"Inspiration may be a form of superconsciousness, or perhaps of subconsciousness - I wouldn't know. But I am sure it is the antithesis of self-consciousness."

Friday, 8 May 2009

J.E. Buchrose on happiness

"Happiness comes more from loving than being loved; and often when our affection seems wounded it is only our vanity bleeding. To love, and to be hurt often, and to love again - this is the brave and happy life."

Wednesday, 6 May 2009

Writing Clubs;how being a member can help you

Have you ever had one of those days when the words seem stuck somewhere down at the end of a very long tunnel? And the computer throws a wobbly and deletes the few words you’ve managed to get out- I swear I didn’t answer yes to the delete question in my fog.

It’s those days that I think being part of one of those writing teams for TV shows might be a fun place to be instead of slaving away by myself.

Of course on the days when the words flow in an unstoppable river and you need to prune only 5% instead of the usual 25% it’s the best job in the whole wide world. Except you shouldn’t call it a job because it’s such a pleasure.
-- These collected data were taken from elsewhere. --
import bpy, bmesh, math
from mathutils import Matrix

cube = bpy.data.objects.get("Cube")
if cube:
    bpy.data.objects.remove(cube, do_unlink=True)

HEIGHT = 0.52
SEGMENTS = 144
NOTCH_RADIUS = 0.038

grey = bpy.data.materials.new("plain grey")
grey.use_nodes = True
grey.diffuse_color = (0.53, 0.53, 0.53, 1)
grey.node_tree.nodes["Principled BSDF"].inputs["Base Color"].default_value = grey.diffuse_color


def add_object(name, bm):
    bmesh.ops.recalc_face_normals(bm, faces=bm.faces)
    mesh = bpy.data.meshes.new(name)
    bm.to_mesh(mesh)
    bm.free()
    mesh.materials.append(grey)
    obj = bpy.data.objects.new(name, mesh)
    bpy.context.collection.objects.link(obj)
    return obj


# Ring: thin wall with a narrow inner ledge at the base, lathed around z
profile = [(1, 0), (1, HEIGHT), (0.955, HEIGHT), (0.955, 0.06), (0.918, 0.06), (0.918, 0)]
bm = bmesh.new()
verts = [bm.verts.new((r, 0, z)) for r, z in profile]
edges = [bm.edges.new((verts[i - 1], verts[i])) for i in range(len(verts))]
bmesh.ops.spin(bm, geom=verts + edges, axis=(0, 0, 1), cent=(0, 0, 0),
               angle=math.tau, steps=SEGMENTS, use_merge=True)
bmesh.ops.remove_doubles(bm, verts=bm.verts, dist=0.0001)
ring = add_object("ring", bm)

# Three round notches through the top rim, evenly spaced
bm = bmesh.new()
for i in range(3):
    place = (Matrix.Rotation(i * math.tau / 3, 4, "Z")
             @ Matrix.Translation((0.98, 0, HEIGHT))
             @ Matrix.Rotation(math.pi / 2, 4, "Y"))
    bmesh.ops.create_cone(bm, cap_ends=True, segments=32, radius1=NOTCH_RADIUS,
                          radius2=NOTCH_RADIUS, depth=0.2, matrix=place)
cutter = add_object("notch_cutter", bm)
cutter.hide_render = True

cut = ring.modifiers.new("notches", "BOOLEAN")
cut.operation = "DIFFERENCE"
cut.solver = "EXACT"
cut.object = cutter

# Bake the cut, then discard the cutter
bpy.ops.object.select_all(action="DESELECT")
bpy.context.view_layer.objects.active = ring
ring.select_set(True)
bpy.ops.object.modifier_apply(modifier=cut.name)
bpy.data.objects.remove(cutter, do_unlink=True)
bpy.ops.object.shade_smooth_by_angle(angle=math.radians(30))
Either way, sometimes we need support. That is the support of other writers who understand what we go through to find the exact word or phrase that communicates with your reader.

That’s what writers groups, clubs and mentors are for. On or offline we need to be part of a community. I read some of the top commercial writers on the planet and they need their imaginations stimulated and their hurt pride restored from time to time, just like us lesser mortals.

There’s nothing like it for recharging the batteries and advancing the cause of writing in general and your own in particular.

Minna Thomas Antrim on men

"Man forgives woman anything save the wit to outwit him."

Tuesday, 5 May 2009

Mallorca holiday

Off on holiday to Mallorca for a week. Looking forward to a new stimulus for the senses and to be by the water.

Hope to visit Valledomosa home of Chopin and Georges Sand also Deia home of the writer Robert Graves

Chocolate corner

"The superiority of chocolate, both for health and nourishment, will soon give it the same preference over tea and coffee in America which it has in Spain. "--Thomas Jefferson

Monday, 4 May 2009

D H Lawrence on religion

"It is a fine thing to establish one's own religion in one's heart, not to be dependent on tradition and second-hand ideals. Life will seem to you, later, not a lesser, but a greater thing."

Sunday, 3 May 2009

Oprah Winfrey on confidence

"It is confidence in our bodies, minds and spirits that allows us to keep looking for new adventures, new directions to grow in, and new lessons to learn - which is what life is all about."

Wacky words


Sounds a bit like a port in the ancient world but it actually means the forehead.

Saturday, 2 May 2009

Steve Jobs on Life

"Your time is limited, so don't waste it living someone else's life. Don't be trapped by dogma which is living with the results of other people's thinking. Don't let the noise of other's opinions drown out your own inner voice. And most important, have the courage to follow your heart and intuition. They somehow already know what your truly want to become. Everything else is secondary."

Friday, 1 May 2009

Ralph Waldo Emerson quote

Don't be too timid and squeamish about your actions. All life is an experiment. The more experiments you make the better.

Inspirational quotes

"I could tell you my adventures - beginning from this morning," said Alice a little timidly; "but it's no use going back to yesterday, because I was a different person then." Alice in Wonderland